MedImmune Inc. of Gaithersburg and Abbott Laboratories won European approval yesterday to market MedImmune's breakthrough anti-viral treatment for a serious lung infection in babies.
The approval sent MedImmune shares up $8.8125, or 8 percent, to close at $112 on the Nasdaq stock market. MedImmune shares have risen 125 percent this year.
Shares in Abbott, which has a marketing agreement with MedImmune, closed at $44, up 62.50 cents on the New York Stock Exchange.
The drug, Synagis, has been available for treating prematurely born babies in the United States since June 1998.
The European Commission, the trade and regulatory body for the 15-nation European Union, said Synagis could be used in premature infants at high risk for respiratory syncytial virus (RSV), which usually strikes from October to April.
The commission also approved the drug for use in infants and children with chronic bronchopulmonary dysplasia, a chronic lung disease, MedImmune said.
Analysts estimate the European market for the drug to be about the same size as that in the United States, where the disease annually infects about 90,000 children, 70 percent of whom must be hospitalized. About 4,500 die of the viral infection annually in the United States.
Those are not considered large figures in the pharmaceutical industry, but the drug is a success because it is easy to administer and prevents costly hospitalizations, said analysts.
Abbott, of Abbott Park, Ill., has the exclusive right to market and distribute Synagis outside the United States.
Under the 1997 agreement, Abbott will pay MedImmune a production fee for European supplies of Synagis, but no royalties or share of sales.
The drug will be manufactured in Germany under a separate agreement MedImmune has with Boehringer IngelheimPharma.
MedImmune and Abbott co-promote the drug in the United States. Under the U.S. agreement MedImmune gets to keep the first $350 million in sales. After that milestone is reached, Abbott will pay MedImmune an estimated 30 percent to 35 percent royalty on sales, said analysts.
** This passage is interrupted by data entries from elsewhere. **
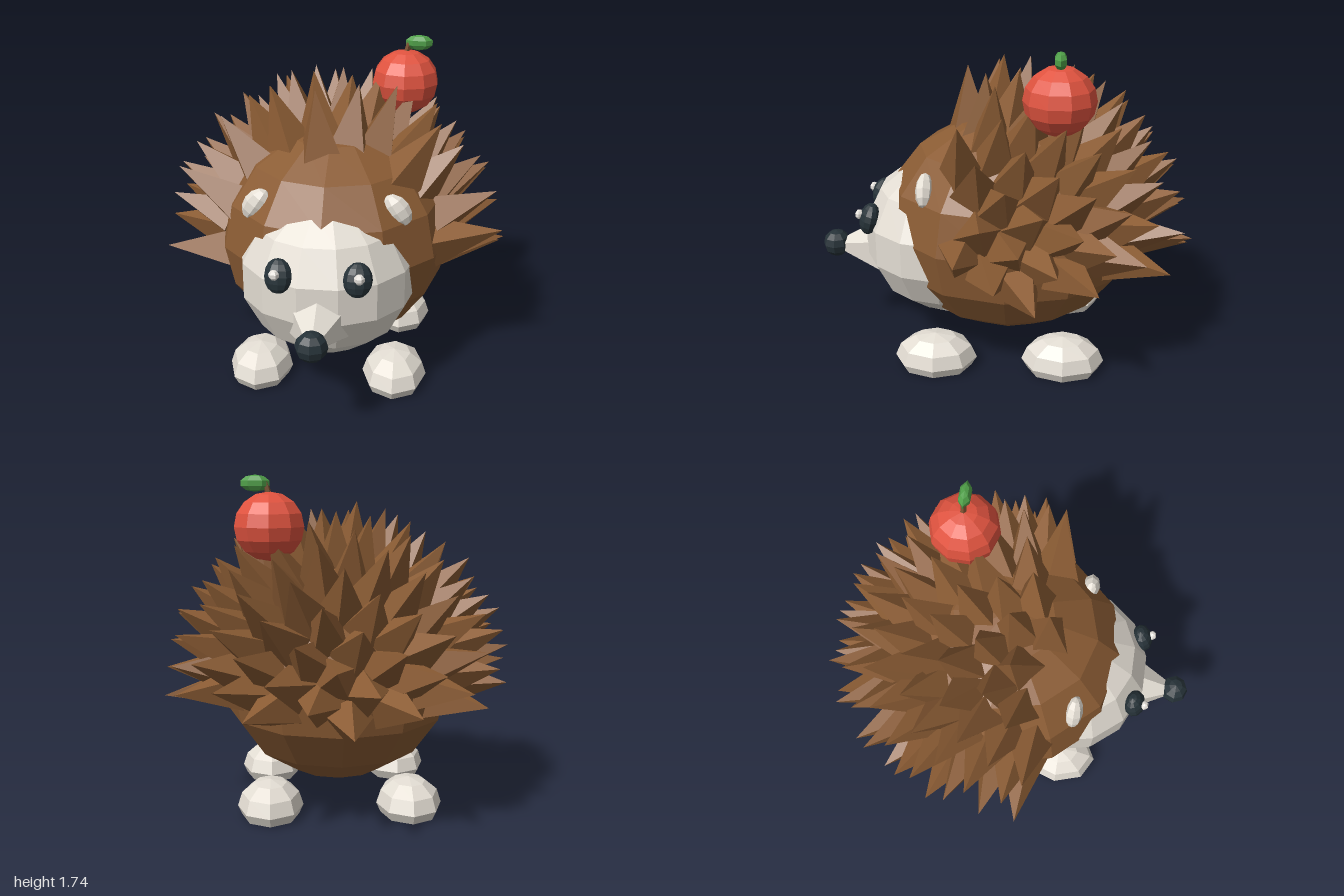
import * as THREE from 'three';

const mat = (name, color) => {
  const m = new THREE.MeshStandardMaterial({ color });
  m.name = name;
  return m;
};

// Faceted normals for a low-poly look
function facet(geometry) {
  const g = geometry.index ? geometry.toNonIndexed() : geometry;
  g.computeVertexNormals();
  return g;
}

export function createModel() {
  const brown = mat('brown fur', 0x8b5c34);
  const cream = mat('cream', 0xe3ddd3);
  const dark = mat('dark', 0x263238);
  const white = mat('eye glint', 0xf0ece6);
  const red = mat('apple red', 0xe0533f);
  const green = mat('leaf green', 0x4f9f48);
  const bark = mat('stem brown', 0x7a5030);

  const model = new THREE.Group();
  model.name = 'hedgehog';

  function add(name, geometry, material, parent = model) {
    const mesh = new THREE.Mesh(facet(geometry), material);
    mesh.name = name;
    parent.add(mesh);
    return mesh;
  }

  function ball(name, material, [x, y, z], [rx, ry, rz], w, h, parent) {
    const g = new THREE.SphereGeometry(1, w, h).scale(rx, ry, rz);
    const mesh = add(name, g, material, parent);
    mesh.position.set(x, y, z);
    return mesh;
  }

  // Body and pale face mask
  const centre = new THREE.Vector3(0, 0.72, -0.05);
  const radii = new THREE.Vector3(0.63, 0.59, 0.685);
  ball('body', brown, centre.toArray(), radii.toArray(), 12, 8);
  ball('face', cream, [0, 0.635, 0.305], [0.465, 0.435, 0.445], 14, 7);

  // Six-sided snout with round nose
  const snout = new THREE.ConeGeometry(0.185, 0.33, 6, 1).rotateX(Math.PI / 2);
  add('snout', snout, cream).position.set(0, 0.53, 0.795);
  ball('nose', dark, [0, 0.54, 0.925], [0.08, 0.075, 0.075], 8, 6);

  // Paired eyes, ears and paws
  for (const [side, s] of [['left', 1], ['right', -1]]) {
    const eye = ball(side + 'Eye', dark, [s * 0.192, 0.775, 0.69], [0.072, 0.087, 0.054], 10, 8);
    eye.rotation.set(-0.25, s * 0.25, 0);
    ball(side + 'EyeGlint', white, [s * 0.203, 0.803, 0.74], [0.027, 0.027, 0.024], 6, 5);

    const ear = ball(side + 'Ear', cream, [s * 0.355, 1.005, 0.365], [0.066, 0.093, 0.048], 8, 6);
    ear.rotation.z = s * 0.6;

    for (const [end, z] of [['Front', 0.33], ['Back', -0.35]]) {
      // Flattened underside: everything below ground is pressed up to it
      const g = new THREE.SphereGeometry(1, 8, 6).scale(0.17, 0.14, 0.22).translate(0, 0.05, 0);
      const p = g.attributes.position;
      for (let i = 0; i < p.count; i++) p.setY(i, Math.max(0, p.getY(i)));
      add(side + end + 'Paw', g, cream).position.set(s * 0.36, 0, z);
    }
  }

  // Quills spread evenly over the back and sides
  const quills = new THREE.Group();
  quills.name = 'quills';
  model.add(quills);
  let seed = 7;
  const rand = () => (seed = (seed * 16807) % 2147483647) / 2147483647;
  const up = new THREE.Vector3(0, 1, 0);
  const quill = facet(new THREE.ConeGeometry(0.135, 0.37, 4, 1).translate(0, 0.135, 0));
  const count = 210;
  for (let i = 0; i < count; i++) {
    const y = 1 - (2 * (i + 0.5)) / count;
    const a = i * 2.399963;
    const r = Math.sqrt(1 - y * y);
    const d = new THREE.Vector3(r * Math.cos(a), y, r * Math.sin(a));
    const jitter = rand();
    if (d.z > 0.34 || d.y < -0.2) continue;
    const mesh = new THREE.Mesh(quill, brown);
    mesh.name = 'quill';
    mesh.position.copy(d).multiply(radii).multiplyScalar(0.97).add(centre);
    // Lean back towards the tail and slightly upward
    const lean = d.clone().divide(radii).normalize();
    lean.z -= 0.2 * (1 + d.z);
    lean.y += 0.15;
    mesh.quaternion.setFromUnitVectors(up, lean.normalize());
    mesh.rotateY(jitter * Math.PI);
    mesh.scale.y = 0.88 + 0.14 * jitter;
    quills.add(mesh);
  }

  // Apple resting on the quills
  const apple = new THREE.Group();
  apple.name = 'apple';
  apple.position.set(0.35, 1.485, -0.305);
  model.add(apple);
  const fruit = ball('appleFruit', red, [0, 0, 0], [0.182, 0.172, 0.182], 10, 8, apple);
  fruit.rotation.y = Math.PI / 2;
  const stem = add('appleStem', new THREE.CylinderGeometry(0.014, 0.017, 0.09, 5), bark, apple);
  stem.position.set(0.008, 0.18, 0);
  stem.rotation.z = -0.25;
  ball('appleLeaf', green, [0.068, 0.212, 0], [0.075, 0.042, 0.034], 6, 5, apple);

  return model;
}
From October to April, its first RSV "season" on the U.S. market, Synagis generated $117 million in sales.
The drug, administered through an injection, usually is given once a month at a doctor's office. A full course of treatment costs about $4,500.
Melvin D. Booth, president and chief operating officer at MedImmune, said the company and Abbott hope to expand the market for Synagis beyond the United States and Europe.
"RSV is a worldwide problem, and we, with our colleagues at Abbott, want to make Synagis globally available," said Booth.
Alex To, Credit Suisse First Boston biotechnology analyst, said yesterday that he expects sales of Synagis to be 80 percent higher this year than last year. He predicts strong demand in the next October-to-April RSV season.
Industry analysts expect Synagis to become a blockbuster product with eventual worldwide sales of $500 million annually.
MedImmune plans to manufacture Synagis at its new production plant in Frederick, which has not been cleared for use by the Food and Drug Administration.